paralysis[pə ral′ə sis]
- Paralysis is a state of being unable to act or react, or the loss of motion or feeling in certain parts of your body.
- When you are given shocking news about the death of your husband and you are unable to move or react, this is an example of paralysis.
- When you sever your spinal cord and you can no longer move your legs or feel things below your waist, this is an example of paralysis.
- partial or complete loss, or temporary interruption, of a function, esp. of voluntary motion or of sensation in some part or all of the body
- any condition of helpless inactivity or of inability to act
Origin of paralysisClassical Latin ; from Classical Greek paralysis ; from paralyein, to loosen, dissolve, or weaken at the side: see para- and amp; lysis
- a. Loss or impairment of the ability to move a body part, usually as a result of damage to its nerve supply.b. Loss of sensation over a region of the body.
- Inability to move or function; total stoppage or severe impairment of activity: fear that led to national paralysis.
Origin of paralysisLatin, from Greek paralusis, from paralūein, to disable, loosen : para-, on one side; see para–1 + lūein, to release; see leu- in Indo-European roots.
- (pathology) The complete loss of voluntary control of part of person's body, such as one or more limbs.

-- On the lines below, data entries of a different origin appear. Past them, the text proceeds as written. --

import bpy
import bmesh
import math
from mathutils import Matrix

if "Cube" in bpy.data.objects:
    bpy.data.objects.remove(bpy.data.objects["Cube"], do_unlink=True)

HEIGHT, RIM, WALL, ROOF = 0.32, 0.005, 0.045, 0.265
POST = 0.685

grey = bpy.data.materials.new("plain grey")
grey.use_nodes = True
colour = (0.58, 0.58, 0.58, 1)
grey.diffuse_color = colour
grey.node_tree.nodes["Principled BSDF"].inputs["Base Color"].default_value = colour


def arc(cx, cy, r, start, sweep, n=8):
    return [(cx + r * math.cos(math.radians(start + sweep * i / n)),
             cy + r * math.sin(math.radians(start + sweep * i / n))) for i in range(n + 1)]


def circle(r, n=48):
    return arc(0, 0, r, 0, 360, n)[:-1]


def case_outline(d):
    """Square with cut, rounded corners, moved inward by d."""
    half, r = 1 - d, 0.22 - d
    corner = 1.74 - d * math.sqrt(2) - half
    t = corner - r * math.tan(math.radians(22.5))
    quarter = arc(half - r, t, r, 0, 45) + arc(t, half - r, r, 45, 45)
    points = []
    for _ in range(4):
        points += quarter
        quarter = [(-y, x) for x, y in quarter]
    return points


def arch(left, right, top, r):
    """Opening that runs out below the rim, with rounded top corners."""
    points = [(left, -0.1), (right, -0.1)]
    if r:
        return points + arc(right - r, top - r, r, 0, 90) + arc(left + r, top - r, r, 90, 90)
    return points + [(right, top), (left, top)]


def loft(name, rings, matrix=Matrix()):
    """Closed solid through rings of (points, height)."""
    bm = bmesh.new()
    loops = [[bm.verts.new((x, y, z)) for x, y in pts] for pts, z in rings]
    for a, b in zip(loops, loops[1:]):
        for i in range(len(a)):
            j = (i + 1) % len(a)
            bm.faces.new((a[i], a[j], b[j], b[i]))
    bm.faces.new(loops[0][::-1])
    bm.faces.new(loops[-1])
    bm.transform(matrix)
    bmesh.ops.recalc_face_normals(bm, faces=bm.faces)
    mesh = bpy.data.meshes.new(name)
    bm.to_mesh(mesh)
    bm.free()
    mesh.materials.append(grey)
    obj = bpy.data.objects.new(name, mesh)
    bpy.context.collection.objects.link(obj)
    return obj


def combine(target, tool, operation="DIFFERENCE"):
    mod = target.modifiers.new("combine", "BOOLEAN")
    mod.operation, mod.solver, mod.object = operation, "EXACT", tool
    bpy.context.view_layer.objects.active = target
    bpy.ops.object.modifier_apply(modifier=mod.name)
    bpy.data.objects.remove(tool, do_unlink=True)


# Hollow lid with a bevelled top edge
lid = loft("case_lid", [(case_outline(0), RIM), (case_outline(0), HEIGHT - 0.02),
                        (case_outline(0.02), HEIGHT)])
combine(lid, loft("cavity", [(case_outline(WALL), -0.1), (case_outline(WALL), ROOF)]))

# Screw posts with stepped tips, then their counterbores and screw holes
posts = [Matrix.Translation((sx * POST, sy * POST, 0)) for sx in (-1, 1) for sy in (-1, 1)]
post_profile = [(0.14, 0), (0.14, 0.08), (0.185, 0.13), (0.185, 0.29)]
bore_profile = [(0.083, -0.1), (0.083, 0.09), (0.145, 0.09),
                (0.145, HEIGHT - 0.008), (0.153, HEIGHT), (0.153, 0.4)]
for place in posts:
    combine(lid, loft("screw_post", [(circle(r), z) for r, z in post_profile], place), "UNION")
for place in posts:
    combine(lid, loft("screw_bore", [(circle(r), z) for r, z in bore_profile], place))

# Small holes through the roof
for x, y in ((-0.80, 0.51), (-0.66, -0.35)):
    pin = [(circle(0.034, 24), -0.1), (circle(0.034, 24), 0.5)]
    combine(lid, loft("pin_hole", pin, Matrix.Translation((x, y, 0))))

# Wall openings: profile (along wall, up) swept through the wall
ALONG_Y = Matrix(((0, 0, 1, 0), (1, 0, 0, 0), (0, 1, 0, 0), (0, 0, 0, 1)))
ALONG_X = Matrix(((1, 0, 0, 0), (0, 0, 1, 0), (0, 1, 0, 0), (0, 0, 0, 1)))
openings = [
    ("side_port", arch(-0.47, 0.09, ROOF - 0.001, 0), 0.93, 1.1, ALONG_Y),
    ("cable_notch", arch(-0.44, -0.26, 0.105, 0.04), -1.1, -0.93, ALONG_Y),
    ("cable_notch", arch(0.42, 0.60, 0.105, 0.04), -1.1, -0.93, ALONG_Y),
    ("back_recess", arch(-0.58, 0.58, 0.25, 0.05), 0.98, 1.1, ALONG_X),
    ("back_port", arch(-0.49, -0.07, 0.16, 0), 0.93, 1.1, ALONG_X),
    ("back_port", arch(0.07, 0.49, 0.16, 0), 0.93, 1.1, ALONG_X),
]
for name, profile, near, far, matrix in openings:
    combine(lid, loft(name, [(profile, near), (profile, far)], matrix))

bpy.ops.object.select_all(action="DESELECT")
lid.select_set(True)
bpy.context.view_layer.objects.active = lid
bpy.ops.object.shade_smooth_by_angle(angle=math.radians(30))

From Latin paralysis, from Ancient Greek παράλυσις (paralusis, “palsy”), from παραλύειν (paraluein, “to disable on one side”), from παρά (para, “beside”) + λύειν (luein, “loosen”).